I asked if his professed openness to a primary challenger conflicted at all with the fact that two other candidates for the Democratic comptroller nomination were forced out of the race when Stringer opted not to run for mayor in November.

Stringer denied he or his allies pressured anyone to drop out.

"Nobody was pressured. Go call Dan Garodnick and ask if he was pressured. This is ridiculous," Stringer said, referring to one of the candidates. NY1's Josh Robin followed up and asked if Stringer, or any of his surrogates, including Rep. Jerry Nadler, "pressured Domenic Recchia to get out of the race?"

"Not at all. Not at all," Stringer said.
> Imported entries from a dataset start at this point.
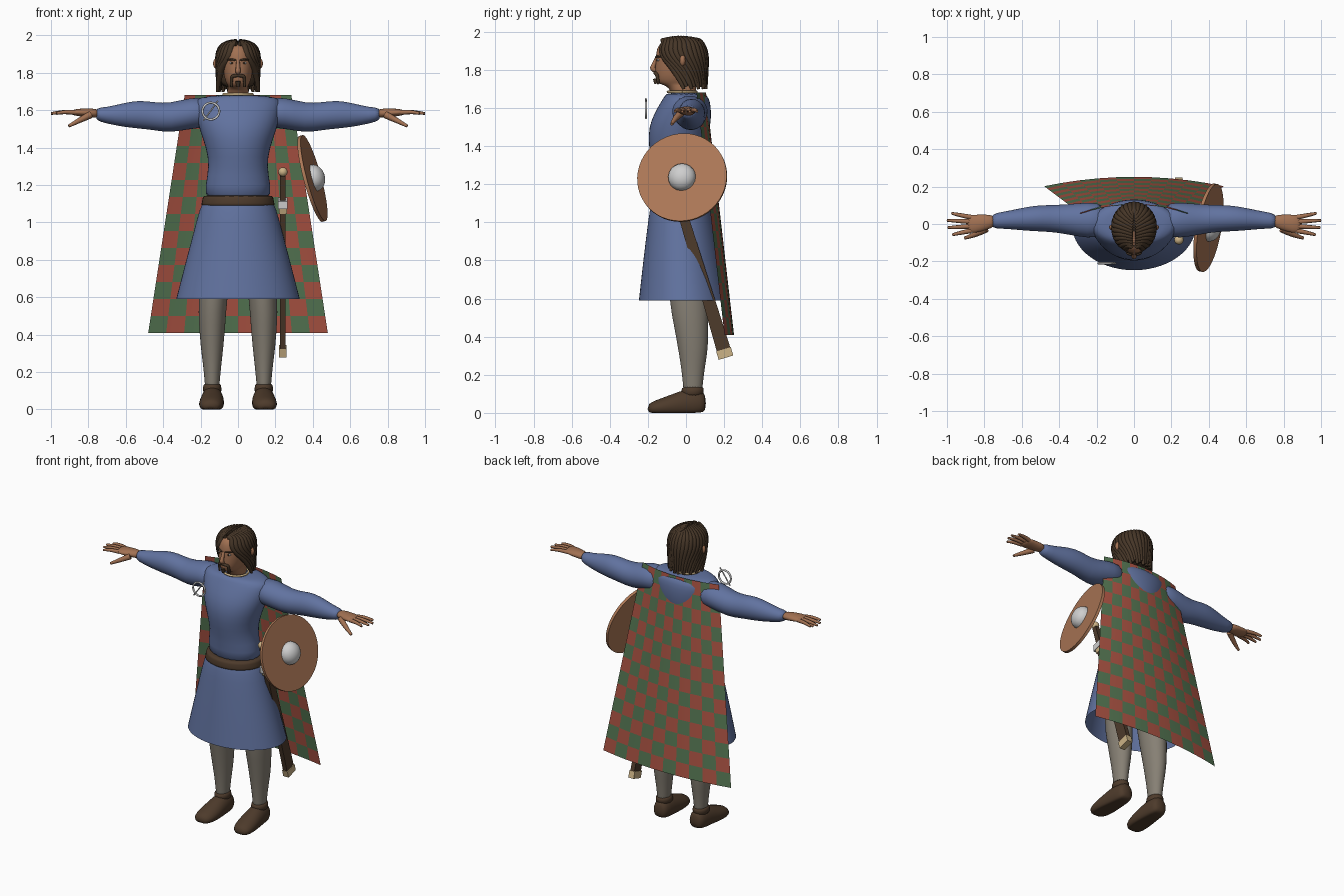
import bpy, bmesh, math
from mathutils import Matrix, Vector

if "Cube" in bpy.data.objects:
    bpy.data.objects.remove(bpy.data.objects["Cube"], do_unlink=True)


def material(name, *rgb):
    mat = bpy.data.materials.new(name)
    mat.use_nodes = True
    mat.diffuse_color = (*rgb, 1)
    mat.node_tree.nodes["Principled BSDF"].inputs["Base Color"].default_value = (*rgb, 1)
    return mat


BLUE = material("tunic blue", .12, .17, .35)
RED = material("cape red", .4, .085, .055)
GREEN = material("cape green", .09, .18, .085)
HAIR = material("hair brown", .06, .036, .02)
SKIN = material("skin", .36, .165, .085)
LEATHER = material("dark leather", .075, .043, .024)
WOOL = material("trouser grey", .24, .215, .175)
STEEL = material("steel", .62, .62, .62)
HORN = material("pale horn", .6, .45, .24)
WOOD = material("shield wood", .42, .19, .095)


def finish(name, mesh_bm, mats, mirror=False, subdivide=False, angle=40):
    """Turn a bmesh into a shaded object with optional modifiers."""
    bmesh.ops.recalc_face_normals(mesh_bm, faces=mesh_bm.faces)
    mesh = bpy.data.meshes.new(name)
    mesh_bm.to_mesh(mesh)
    mesh_bm.free()
    for mat in mats:
        mesh.materials.append(mat)
    mesh.shade_smooth()
    mesh.set_sharp_from_angle(angle=math.radians(angle))
    obj = bpy.data.objects.new(name, mesh)
    bpy.context.collection.objects.link(obj)
    if mirror:
        obj.modifiers.new("mirror", 'MIRROR').use_mirror_merge = False
    if subdivide:
        sub = obj.modifiers.new("smooth", 'SUBSURF')
        sub.levels = sub.render_levels = 1
    return obj


def loft(name, mat, axis, rings, mirror=False, caps=True, floor=False, sides=20):
    """Skin ellipses (position, centre a, radius a, centre b, radius b) along an axis."""
    bm = bmesh.new()
    loops = []
    for pos, ca, ra, cb, rb in rings:
        loop = []
        for k in range(sides):
            t = math.tau * k / sides
            co = [ca + ra * math.cos(t), cb + rb * math.sin(t)]
            co.insert(axis, pos)
            if floor:
                co[2] = max(co[2], 0)
            loop.append(bm.verts.new(co))
        loops.append(loop)
    for low, high in zip(loops, loops[1:]):
        for k in range(sides):
            n = (k + 1) % sides
            bm.faces.new((low[k], low[n], high[n], high[k]))
    if caps:
        bm.faces.new(loops[0])
        bm.faces.new(loops[-1])
    return finish(name, bm, [mat], mirror, True, 180)


def tube(name, mat, paths, radii, mirror=False):
    """Sweep round tapered tubes along smooth paths and join them as one mesh."""
    curve = bpy.data.curves.new(name, 'CURVE')
    curve.dimensions = '3D'
    curve.bevel_depth, curve.bevel_resolution = 1, 2
    curve.use_fill_caps = True
    for path in paths:
        spline = curve.splines.new('NURBS')
        spline.points.add(len(path) - 1)
        for i, (point, co) in enumerate(zip(spline.points, path)):
            point.co = (*co, 1)
            point.radius = radii[i] if isinstance(radii, tuple) else radii
        spline.order_u, spline.resolution_u = 3, 4
        spline.use_endpoint_u = True
    source = bpy.data.objects.new(name + "_path", curve)
    bpy.context.collection.objects.link(source)
    graph = bpy.context.evaluated_depsgraph_get()
    mesh = bpy.data.meshes.new_from_object(source.evaluated_get(graph))
    bm = bmesh.new()
    bm.from_mesh(mesh)
    bpy.data.objects.remove(source)
    bpy.data.meshes.remove(mesh)
    return finish(name, bm, [mat], mirror, angle=60)


def ball(name, mat, centre, radii, mirror=False, frame=Matrix(), half=False):
    bm = bmesh.new()
    bmesh.ops.create_uvsphere(bm, u_segments=20, v_segments=12, radius=1)
    if half:
        bmesh.ops.delete(bm, geom=[v for v in bm.verts if v.co.z < -.01], context='VERTS')
    bm.transform(Matrix.Translation(centre) @ frame @ Matrix.Diagonal((*radii, 1)))
    return finish(name, bm, [mat], mirror, angle=180)


def ring_path(centre, ra, rb, flat):
    """Closed ellipse of points, lying flat or facing forward."""
    turns = [math.tau * k / 24 for k in range(25)]
    return [Vector(centre) + Vector((ra * math.cos(t), rb * math.sin(t) * flat,
                                     rb * math.sin(t) * (not flat))) for t in turns]


# Tunic: body, sleeves, flared skirt and belt
loft("tunic_body", BLUE, 2, [
    (1.1, 0, .18, -.03, .135), (1.2, 0, .178, -.035, .13), (1.3, 0, .155, -.042, .135),
    (1.4, 0, .172, -.047, .152), (1.5, 0, .21, -.034, .165), (1.58, 0, .23, -.015, .15),
    (1.64, 0, .24, 0, .128), (1.67, 0, .21, 0, .11), (1.68, 0, .11, -.01, .085)])
loft("sleeve", BLUE, 0, [
    (.14, .02, .09, 1.585, .08), (.25, .02, .098, 1.587, .085), (.36, .025, .08, 1.557, .08),
    (.45, .03, .072, 1.568, .075), (.53, .03, .07, 1.578, .077), (.62, .025, .057, 1.574, .063),
    (.7, .02, .045, 1.572, .044), (.768, .015, .04, 1.58, .034)], mirror=True)
loft("tunic_skirt", BLUE, 2, [
    (1.12, 0, .18, -.03, .145), (1.08, 0, .205, -.03, .16), (.95, 0, .238, -.025, .182),
    (.78, 0, .284, -.018, .21), (.59, 0, .333, -.008, .241)], caps=False, sides=28)
loft("belt", LEATHER, 2, [
    (1.085, 0, .19, -.03, .152), (1.09, 0, .2, -.03, .162), (1.115, 0, .195, -.03, .16),
    (1.14, 0, .19, -.03, .156), (1.145, 0, .18, -.03, .146)])
tube("neck_ring", HORN, [ring_path((0, -.02, 1.685), .078, .075, True)], .007)

# Trousers and shoes
loft("trouser_leg", WOOL, 2, [
    (.95, .1, .085, -.01, .1), (.58, .137, .078, .015, .105), (.45, .138, .071, .028, .09),
    (.34, .139, .062, .037, .08), (.26, .138, .052, .037, .066), (.14, .138, .039, .036, .05),
    (.08, .138, .038, .036, .05)], mirror=True)
loft("shoe", LEATHER, 1, [
    (.105, .135, .035, .05, .04), (.08, .135, .055, .05, .075), (0, .137, .06, .05, .078),
    (-.08, .14, .068, .035, .06), (-.16, .145, .066, .025, .042), (-.203, .148, .04, .02, .026)],
    mirror=True, floor=True)
loft("shoe_cuff", LEATHER, 2, [
    (.08, .138, .055, .033, .062), (.12, .138, .048, .035, .058), (.14, .138, .05, .036, .06)],
    mirror=True)

# Hands
loft("palm", SKIN, 0, [
    (.74, .015, .03, 1.582, .024), (.79, .01, .042, 1.585, .025), (.85, 0, .05, 1.588, .021),
    (.895, 0, .048, 1.588, .013)], mirror=True)
fingers = []
for k, reach in enumerate((.975, 1, .995, .97)):
    y = .036 - .024 * k
    fingers.append([(.87, y, 1.588), (.93, y * 1.3, 1.594), (reach, y * 1.6, 1.582)])
tube("fingers", SKIN, fingers, (.013, .012, .007), mirror=True)
tube("thumb", SKIN, [[(.79, -.025, 1.575), (.85, -.06, 1.545), (.905, -.075, 1.515)]],
     (.02, .015, .008), mirror=True)

# Head and face
loft("head", SKIN, 2, [
    (1.64, 0, .062, -.01, .07), (1.715, 0, .058, -.015, .068), (1.725, 0, .05, -.045, .098),
    (1.745, 0, .066, -.053, .108), (1.8, 0, .08, -.054, .109), (1.86, 0, .085, -.052, .108),
    (1.91, 0, .083, -.05, .106), (1.945, 0, .065, -.045, .09), (1.96, 0, .03, -.04, .05)])
tube("nose", SKIN, [[(0, -.153, 1.865), (0, -.17, 1.825), (0, -.178, 1.803), (0, -.155, 1.795)]],
     (.009, .012, .015, .01))
ball("ear", SKIN, (.113, -.018, 1.85), (.02, .016, .03), mirror=True)
ball("eye", STEEL, (.033, -.144, 1.852), (.014, .008, .006), mirror=True)
ball("iris", HAIR, (.033, -.149, 1.852), (.006, .006, .006), mirror=True)
tube("eyebrow", HAIR, [[(.012, -.158, 1.866), (.035, -.151, 1.876), (.058, -.132, 1.868)]],
     (.005, .006, .003), mirror=True)
tube("moustache", HAIR, [[(0, -.164, 1.785), (.026, -.16, 1.785), (.037, -.15, 1.772),
                          (.036, -.145, 1.725)]], (.008, .01, .01, .006), mirror=True)
tube("chin_tuft", HAIR, [[(0, -.16, 1.755), (0, -.156, 1.728)]], (.014, .01))

# Hair: solid core under rows of locks falling from a centre parting
ball("scalp", HAIR, (0, -.005, 1.865), (.105, .115, .1))
loft("hair_core", HAIR, 2, [
    (1.715, 0, .095, .04, .06), (1.78, 0, .1, .04, .065), (1.88, 0, .1, .035, .07)])


def around(degrees, scale, z):
    a = math.radians(degrees)
    return (.106 * scale * math.sin(a), -.022 - .122 * scale * math.cos(a), z)


locks = []
for k in range(14):
    t = k / 13
    top, low = 25 + 155 * t, 95 + 85 * t
    locks.append([(.008, -.125 + .18 * t, 1.955 + .014 * math.sin(math.pi * t)),
                  around(top, .75, 1.958), around(top, 1.03, 1.89),
                  around(top + .7 * (low - top), 1.0, 1.8),
                  around(low, 1.04, 1.7 + .012 * (k % 3))])
tube("hair_locks", HAIR, locks, (.012, .018, .019, .02, .009), mirror=True)

# Chequered cape
COLS, ROWS = 10, 14
bm = bmesh.new()
grid = []
for j in range(ROWS + 1):
    v = j / ROWS
    half = .48 - .195 * v
    for i in range(COLS + 1):
        u = 2 * i / COLS - 1
        grid.append(bm.verts.new((u * half, .252 - .147 * v - .05 * u * u, .41 + 1.272 * v)))
for j in range(ROWS):
    for i in range(COLS):
        a = j * (COLS + 1) + i
        b = a + COLS + 1
        face = bm.faces.new((grid[a], grid[a + 1], grid[b + 1], grid[b]))
        face.material_index = (i + j) % 2
finish("cape", bm, [GREEN, RED])

# Round shield with a domed boss
normal = Vector((1, -.17, .27)).normalized()
tilt = normal.to_track_quat('Z', 'Y').to_matrix().to_4x4()
hub = Vector((.398, -.02, 1.235))
bm = bmesh.new()
bmesh.ops.create_cone(bm, cap_ends=True, segments=48, radius1=.238, radius2=.238, depth=.018)
bm.transform(Matrix.Translation(hub) @ tilt)
finish("shield_board", bm, [WOOD])
ball("shield_boss", STEEL, hub + normal * .009, (.073, .073, .058), frame=tilt, half=True)

# Sheathed sword hanging at the hip
pommel, tip = Vector((.24, -.085, 1.27)), Vector((.24, .21, .29))
slope = Matrix.Rotation(math.atan2(tip.y - pommel.y, pommel.z - tip.z), 4, 'X')


def sword_part(name, mat, start, end, thick, wide_top, wide_end):
    """Tapered bar between two fractions of the sword's length."""
    bm = bmesh.new()
    bmesh.ops.create_cube(bm, size=1)
    length = (tip - pommel).length * (end - start)
    for v in bm.verts:
        wide = wide_top if v.co.z > 0 else wide_end
        v.co = (v.co.x * thick, v.co.y * wide, v.co.z * length)
    bm.transform(Matrix.Translation(pommel.lerp(tip, (start + end) / 2)) @ slope)
    finish(name, bm, [mat])


ball("sword_pommel", HORN, pommel, (.025, .025, .025))
sword_part("sword_grip", LEATHER, .02, .15, .03, .03, .034)
sword_part("sword_guard", STEEL, .15, .19, .05, .07, .09)
sword_part("scabbard_mouth", HORN, .19, .22, .044, .06, .06)
sword_part("scabbard", LEATHER, .22, .96, .03, .05, .074)
sword_part("scabbard_tip", HORN, .955, 1, .04, .08, .08)

# Ring brooch with its pin
tube("brooch_ring", STEEL, [ring_path((-.145, -.21, 1.595), .045, .045, False)], .006)
tube("brooch_pin", STEEL, [[(-.185, -.21, 1.545), (-.145, -.214, 1.597), (-.108, -.21, 1.65)]], .004)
Also, a local reporter asked Stringer about "the coveted Lena Dunham endorsement." Dunham, the writer and actor behind Girls is a long-time friend of Stringer's spokeswoman, Audrey Gelman. Dunham endorsed Stringer, via Twitter, yesterday.

"It's a very important endorsement because she is a very thoughtful artist. She is a New York kid. When the New York people become successful, I'm proud to have that endorsement." When asked if he met Dunham, Stringer said, "Oh yeah. She's very cool."

Later, before leaving, I asked Stringer about a report that Senator Chuck Schumer called the White House to nominate New York Police Commissioner Ray Kelly to replace Janet Napolitano, who announced today she is leaving her post as Secretary of Homeland Security.

Stringer told me he supported Kelly for the position, although he strongly disagrees with the NYPD's stop-and-frisk policy.